It probably doesn’t matter since Honda doesn’t want to sell these cars anyway. They’d probably rather be able to say “Look, we built an electric car but nobody wanted to buy it.. see we should get rid of that EV mandate!”

2013 SV at $249 is a better comparison to Fit EV(includes 6.6kW on-board charger, Nav, Cruise, Alloys, B-Mode). LEAF is a bigger car, Fit EV feels sportier, but the lease pricing is very similar. Choice is more about preference and availability.

From an engineering and performance standpoint the Fit EV is total win. However it’s failure a from the Honda marketing standpoint. A lease with no option to buy only makes economic sense to someone who can claim deductions against the lease. Having access to deductions is essential should annual mileage surpass 12,000 to offset lease mileage tolls. Passing ths milestone negates any savings from not buying gas. Real economic advantage comes with owning an EV after three years when lower operating & maintence costs start paying back. Fit EV has no options to purchase, and no options to extend the lease. Also consider a first-time EV driver will also need to budget $1000-1800 for a home charger. This works out to an extra $25-$50 per month over three years, less if drive an EV for a longer timeframe. The new base model LEAF S can be leased not only in California, but any state from $99/mo – $149/mo (depending on down payment & options). A LEAF lease looks even more attractive if one considers their current gas expenses… exchange a couple $45 fill-ups /mo & a new car is just lattes away! It is harder to make same justification when… Read more »
Thanks to Inside EV for covering this. As it was my post, I though I would add my calculations and description. I. The $199 lease offers from Nissan are only for 10,000 miles a year, for the Honda FitEV it is 12,000 miles a year. 2. Honda covers the collision and comprehensive insurance. For most drivers, that is a savings of $35 a month, for younger drivers it can be as much as $60, lowering the effective lease rate to approx. $350 a month. 3. The Honda has no down payment. The down payment on the LEAF adds approx $55 a month to the effective monthly cost of the Leaf. 4. The Honda has a 7KW charger, which charges twice as fast than the base Leaf, so no comparison to the base Leaf. 5. The Honda has greater range, more horsepower, is faster and far more fun to drive, and has a full nav, again no comparison to the base Leaf. 6. This is personal taste but the Honda Fit EV is a far better looking car. 7. The range on the Honda is 82 miles EPA, The 2013 Leaf is 75 miles EPA, so a 10% greater range for… Read more »

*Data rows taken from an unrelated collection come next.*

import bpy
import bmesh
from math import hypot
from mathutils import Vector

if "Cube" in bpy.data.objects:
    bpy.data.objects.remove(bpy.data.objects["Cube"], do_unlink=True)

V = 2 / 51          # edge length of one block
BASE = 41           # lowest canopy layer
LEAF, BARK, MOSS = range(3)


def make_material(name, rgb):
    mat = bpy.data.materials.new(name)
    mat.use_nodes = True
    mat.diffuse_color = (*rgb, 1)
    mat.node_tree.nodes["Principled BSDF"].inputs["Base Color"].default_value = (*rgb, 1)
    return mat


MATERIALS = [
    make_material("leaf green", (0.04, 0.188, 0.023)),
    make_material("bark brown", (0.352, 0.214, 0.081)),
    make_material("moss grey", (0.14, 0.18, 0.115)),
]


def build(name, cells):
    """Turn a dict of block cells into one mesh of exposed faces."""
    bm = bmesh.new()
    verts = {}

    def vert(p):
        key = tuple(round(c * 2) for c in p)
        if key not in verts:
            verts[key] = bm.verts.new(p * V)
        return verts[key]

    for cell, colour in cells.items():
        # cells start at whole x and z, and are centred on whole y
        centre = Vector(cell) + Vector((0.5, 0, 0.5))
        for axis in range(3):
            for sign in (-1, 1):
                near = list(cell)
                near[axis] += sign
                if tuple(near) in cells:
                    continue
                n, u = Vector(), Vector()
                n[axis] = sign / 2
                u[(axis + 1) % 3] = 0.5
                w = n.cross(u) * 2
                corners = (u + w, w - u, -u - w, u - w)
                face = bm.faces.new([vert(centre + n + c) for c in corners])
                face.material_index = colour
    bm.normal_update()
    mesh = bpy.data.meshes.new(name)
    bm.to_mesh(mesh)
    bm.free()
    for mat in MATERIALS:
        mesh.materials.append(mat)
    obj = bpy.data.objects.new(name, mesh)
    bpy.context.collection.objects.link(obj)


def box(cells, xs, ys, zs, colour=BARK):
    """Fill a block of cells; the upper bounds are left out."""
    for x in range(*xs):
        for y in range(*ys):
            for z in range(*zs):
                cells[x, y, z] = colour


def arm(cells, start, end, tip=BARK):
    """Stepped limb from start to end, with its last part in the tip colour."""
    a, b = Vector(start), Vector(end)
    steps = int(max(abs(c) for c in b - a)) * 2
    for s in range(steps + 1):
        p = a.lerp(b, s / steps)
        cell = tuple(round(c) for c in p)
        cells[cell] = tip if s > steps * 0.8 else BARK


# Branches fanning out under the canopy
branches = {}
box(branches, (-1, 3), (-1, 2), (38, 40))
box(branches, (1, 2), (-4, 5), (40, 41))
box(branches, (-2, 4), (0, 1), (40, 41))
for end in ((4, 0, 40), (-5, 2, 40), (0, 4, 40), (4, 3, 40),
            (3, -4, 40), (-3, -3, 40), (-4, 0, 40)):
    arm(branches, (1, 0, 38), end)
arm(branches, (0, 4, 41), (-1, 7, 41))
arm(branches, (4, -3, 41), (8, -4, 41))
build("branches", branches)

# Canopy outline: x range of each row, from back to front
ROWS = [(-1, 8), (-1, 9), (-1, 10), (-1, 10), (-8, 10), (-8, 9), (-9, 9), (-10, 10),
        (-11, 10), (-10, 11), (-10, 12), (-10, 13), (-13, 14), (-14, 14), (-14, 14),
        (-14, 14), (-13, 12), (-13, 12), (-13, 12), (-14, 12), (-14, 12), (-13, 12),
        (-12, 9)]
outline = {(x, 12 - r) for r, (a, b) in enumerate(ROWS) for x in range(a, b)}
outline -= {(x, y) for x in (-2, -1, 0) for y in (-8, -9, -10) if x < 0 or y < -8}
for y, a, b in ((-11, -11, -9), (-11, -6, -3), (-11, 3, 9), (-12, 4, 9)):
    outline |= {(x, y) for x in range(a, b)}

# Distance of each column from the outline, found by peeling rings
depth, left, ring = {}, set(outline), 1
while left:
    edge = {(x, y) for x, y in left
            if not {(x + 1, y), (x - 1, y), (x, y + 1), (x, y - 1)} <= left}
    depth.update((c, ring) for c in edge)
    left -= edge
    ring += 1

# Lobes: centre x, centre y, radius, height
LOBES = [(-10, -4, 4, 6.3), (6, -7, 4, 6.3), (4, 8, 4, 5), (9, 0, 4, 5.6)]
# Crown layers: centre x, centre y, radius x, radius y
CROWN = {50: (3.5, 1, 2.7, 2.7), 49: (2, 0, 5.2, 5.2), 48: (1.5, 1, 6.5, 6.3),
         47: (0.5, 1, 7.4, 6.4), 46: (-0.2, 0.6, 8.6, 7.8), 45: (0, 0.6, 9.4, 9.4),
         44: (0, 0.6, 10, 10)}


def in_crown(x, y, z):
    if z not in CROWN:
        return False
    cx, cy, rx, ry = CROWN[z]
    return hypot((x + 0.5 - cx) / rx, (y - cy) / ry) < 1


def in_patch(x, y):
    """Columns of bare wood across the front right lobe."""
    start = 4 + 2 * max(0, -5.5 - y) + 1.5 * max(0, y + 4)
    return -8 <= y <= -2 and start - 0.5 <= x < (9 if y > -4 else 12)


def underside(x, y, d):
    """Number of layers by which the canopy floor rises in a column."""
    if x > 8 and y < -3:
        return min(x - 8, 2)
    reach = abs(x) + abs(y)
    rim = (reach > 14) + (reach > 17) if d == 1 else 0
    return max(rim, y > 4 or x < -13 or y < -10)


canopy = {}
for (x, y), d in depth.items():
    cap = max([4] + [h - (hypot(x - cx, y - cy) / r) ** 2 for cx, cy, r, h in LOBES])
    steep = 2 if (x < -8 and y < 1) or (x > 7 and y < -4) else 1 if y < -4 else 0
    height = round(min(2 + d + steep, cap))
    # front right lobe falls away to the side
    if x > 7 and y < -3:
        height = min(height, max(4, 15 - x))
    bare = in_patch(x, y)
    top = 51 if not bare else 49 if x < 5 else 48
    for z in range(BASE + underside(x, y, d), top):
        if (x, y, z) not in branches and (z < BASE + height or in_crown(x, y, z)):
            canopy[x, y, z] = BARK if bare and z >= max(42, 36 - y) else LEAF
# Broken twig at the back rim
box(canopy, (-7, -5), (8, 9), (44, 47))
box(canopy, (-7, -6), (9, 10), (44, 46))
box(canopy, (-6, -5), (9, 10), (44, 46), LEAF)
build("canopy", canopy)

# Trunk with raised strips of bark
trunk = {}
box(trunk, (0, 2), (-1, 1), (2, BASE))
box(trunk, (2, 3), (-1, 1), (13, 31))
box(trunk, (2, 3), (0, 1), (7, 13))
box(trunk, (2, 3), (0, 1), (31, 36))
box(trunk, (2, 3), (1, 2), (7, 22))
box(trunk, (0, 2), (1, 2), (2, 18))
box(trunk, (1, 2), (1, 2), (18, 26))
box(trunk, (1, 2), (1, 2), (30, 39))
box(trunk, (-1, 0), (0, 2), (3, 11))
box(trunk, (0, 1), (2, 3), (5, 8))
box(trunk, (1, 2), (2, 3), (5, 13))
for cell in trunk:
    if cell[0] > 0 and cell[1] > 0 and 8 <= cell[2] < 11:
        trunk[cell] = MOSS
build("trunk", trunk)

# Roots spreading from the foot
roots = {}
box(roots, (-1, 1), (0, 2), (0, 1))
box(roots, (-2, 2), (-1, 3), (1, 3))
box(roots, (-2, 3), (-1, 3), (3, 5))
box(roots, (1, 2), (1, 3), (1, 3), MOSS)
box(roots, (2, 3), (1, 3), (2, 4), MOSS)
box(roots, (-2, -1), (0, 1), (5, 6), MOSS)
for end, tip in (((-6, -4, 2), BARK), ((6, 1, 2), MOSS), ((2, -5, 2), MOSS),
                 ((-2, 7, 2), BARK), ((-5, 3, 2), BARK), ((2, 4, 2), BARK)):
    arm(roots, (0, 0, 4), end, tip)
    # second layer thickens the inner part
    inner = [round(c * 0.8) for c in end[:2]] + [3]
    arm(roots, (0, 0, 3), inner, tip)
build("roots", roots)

The Fit EV also has an air cooled battery. This should be superior to the Leaf’s sealed battery in hot climates. However not as good as a liquid cooled battery in my opinion, and I would avoid it if I lived where there is a lot of humidify and salt in the air, like on the gulf coast.


I’m in love with this car. My only thought is to add a removable battery which you could keep in the trunk area to give you an optional additional mileage. My 2 cents.

I have had my Fit EV for about two months now.
I considered a Leaf, but the Fit sounded like more fun.
It is.
No regrets.

No one has mentioned Nissan’s disposition fee of $350 due at the end of the lease.

When I was comparing the Leaf to the Fit EV in late 2012, I was basing it on the 2012 model at $279/mo. After factoring in the $44/mo savings on collision and comprehensive, $6/mo more to charge, $2400 down payment, and fee mentioned above of $350, it was a wash over 36 months. Then I looked at both, drove both and considered the time to charge. Easy decision. The remaining question is whether Honda will really waive the extra mile fee.

Listed MSRP of $37,415. Still closed-end lease/no option to buy. See the footprint: